→ **The task**:
Copy each line below in which the word "grey" occurs.

→ **Given records**:
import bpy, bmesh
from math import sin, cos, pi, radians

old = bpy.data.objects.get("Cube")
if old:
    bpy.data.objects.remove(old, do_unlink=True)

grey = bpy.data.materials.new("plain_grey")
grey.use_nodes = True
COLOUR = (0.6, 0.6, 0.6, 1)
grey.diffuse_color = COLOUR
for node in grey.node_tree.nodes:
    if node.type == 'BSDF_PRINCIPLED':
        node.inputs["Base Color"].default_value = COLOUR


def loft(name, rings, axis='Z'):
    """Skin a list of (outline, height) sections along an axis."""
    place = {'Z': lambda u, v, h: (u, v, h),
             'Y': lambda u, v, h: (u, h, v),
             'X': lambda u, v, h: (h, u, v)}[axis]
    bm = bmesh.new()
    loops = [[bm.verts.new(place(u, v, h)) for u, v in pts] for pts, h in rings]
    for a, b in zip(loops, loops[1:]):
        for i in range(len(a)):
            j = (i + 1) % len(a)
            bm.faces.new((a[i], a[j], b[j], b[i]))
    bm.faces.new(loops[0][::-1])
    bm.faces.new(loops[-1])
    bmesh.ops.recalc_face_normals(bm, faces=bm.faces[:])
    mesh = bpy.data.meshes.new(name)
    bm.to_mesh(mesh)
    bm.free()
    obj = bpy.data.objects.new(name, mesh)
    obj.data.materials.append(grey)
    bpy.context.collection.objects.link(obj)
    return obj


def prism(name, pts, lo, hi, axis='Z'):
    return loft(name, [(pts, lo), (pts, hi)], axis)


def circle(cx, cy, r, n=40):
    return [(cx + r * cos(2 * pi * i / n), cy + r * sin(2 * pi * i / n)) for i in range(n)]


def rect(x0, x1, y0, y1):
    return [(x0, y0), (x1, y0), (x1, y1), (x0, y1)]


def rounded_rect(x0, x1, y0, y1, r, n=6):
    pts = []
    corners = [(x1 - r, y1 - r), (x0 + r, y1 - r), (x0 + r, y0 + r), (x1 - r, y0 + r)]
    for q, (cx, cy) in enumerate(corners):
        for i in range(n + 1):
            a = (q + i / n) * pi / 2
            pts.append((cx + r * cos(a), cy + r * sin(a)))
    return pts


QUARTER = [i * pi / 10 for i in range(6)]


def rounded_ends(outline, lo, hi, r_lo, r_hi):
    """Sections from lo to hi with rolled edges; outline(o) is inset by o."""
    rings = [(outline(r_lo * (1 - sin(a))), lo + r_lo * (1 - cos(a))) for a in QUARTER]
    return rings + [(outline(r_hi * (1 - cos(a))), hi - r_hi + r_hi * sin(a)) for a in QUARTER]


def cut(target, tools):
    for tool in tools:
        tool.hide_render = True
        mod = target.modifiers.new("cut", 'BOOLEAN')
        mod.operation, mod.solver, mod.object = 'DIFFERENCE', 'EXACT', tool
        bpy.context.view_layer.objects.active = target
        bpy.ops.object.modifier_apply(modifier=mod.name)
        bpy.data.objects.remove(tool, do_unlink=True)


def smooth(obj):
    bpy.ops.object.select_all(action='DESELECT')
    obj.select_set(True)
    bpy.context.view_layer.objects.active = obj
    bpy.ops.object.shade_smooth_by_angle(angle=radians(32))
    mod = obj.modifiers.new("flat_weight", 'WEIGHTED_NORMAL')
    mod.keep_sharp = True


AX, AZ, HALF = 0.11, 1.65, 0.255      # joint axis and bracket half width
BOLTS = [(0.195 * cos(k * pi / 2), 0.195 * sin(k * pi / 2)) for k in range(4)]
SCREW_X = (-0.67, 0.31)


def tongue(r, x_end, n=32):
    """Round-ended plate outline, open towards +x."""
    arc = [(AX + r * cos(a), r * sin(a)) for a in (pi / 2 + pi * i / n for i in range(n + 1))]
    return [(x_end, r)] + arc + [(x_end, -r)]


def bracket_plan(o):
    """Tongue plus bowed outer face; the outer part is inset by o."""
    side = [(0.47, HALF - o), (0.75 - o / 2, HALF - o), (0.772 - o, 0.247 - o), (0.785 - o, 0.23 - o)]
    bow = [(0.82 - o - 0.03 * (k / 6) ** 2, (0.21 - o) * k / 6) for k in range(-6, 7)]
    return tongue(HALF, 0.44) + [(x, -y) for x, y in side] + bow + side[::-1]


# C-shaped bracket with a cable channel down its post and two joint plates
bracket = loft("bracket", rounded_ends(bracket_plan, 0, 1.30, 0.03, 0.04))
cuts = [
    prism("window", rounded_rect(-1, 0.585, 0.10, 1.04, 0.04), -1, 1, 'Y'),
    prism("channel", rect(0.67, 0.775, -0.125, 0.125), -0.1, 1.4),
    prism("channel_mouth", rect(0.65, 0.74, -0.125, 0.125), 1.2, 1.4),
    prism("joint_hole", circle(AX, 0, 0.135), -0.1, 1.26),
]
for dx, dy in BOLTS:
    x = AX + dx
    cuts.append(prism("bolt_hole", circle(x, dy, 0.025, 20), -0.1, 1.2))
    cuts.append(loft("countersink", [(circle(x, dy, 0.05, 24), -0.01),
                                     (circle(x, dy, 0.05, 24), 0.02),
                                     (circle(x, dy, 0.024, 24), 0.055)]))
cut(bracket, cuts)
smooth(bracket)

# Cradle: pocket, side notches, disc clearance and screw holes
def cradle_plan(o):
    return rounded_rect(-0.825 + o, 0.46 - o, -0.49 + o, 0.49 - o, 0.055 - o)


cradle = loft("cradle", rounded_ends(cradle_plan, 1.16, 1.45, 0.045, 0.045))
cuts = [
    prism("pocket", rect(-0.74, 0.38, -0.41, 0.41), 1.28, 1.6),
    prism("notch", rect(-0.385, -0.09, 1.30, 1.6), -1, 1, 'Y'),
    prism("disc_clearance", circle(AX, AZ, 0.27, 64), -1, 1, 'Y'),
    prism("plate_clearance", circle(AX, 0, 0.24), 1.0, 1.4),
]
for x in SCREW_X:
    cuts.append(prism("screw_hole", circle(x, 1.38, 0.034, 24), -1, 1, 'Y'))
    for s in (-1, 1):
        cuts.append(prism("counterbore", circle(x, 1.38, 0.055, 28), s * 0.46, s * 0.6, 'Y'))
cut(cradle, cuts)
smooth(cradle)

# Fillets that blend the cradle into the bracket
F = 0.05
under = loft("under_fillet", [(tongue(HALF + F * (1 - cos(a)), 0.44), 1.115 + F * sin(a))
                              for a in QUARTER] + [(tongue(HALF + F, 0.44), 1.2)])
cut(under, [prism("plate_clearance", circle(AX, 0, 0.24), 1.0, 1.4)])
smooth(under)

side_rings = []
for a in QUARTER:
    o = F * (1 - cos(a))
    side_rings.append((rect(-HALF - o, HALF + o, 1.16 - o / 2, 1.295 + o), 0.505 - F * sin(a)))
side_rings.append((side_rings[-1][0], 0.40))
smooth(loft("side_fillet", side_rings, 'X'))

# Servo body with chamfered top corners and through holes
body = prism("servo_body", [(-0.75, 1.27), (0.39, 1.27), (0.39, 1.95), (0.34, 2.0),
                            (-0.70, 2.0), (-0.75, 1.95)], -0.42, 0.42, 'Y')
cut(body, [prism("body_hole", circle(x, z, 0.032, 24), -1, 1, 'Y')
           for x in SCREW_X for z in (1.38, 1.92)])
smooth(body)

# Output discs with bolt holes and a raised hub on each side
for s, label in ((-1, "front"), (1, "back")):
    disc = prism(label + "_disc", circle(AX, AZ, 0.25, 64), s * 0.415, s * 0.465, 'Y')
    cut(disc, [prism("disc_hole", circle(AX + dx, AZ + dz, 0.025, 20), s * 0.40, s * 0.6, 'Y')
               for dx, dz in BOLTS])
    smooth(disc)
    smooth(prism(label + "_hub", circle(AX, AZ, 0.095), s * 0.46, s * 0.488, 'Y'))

→ **Exercise response**:
grey = bpy.data.materials.new("plain_grey")
grey.use_nodes = True
grey.diffuse_color = COLOUR
for node in grey.node_tree.nodes:
    obj.data.materials.append(grey)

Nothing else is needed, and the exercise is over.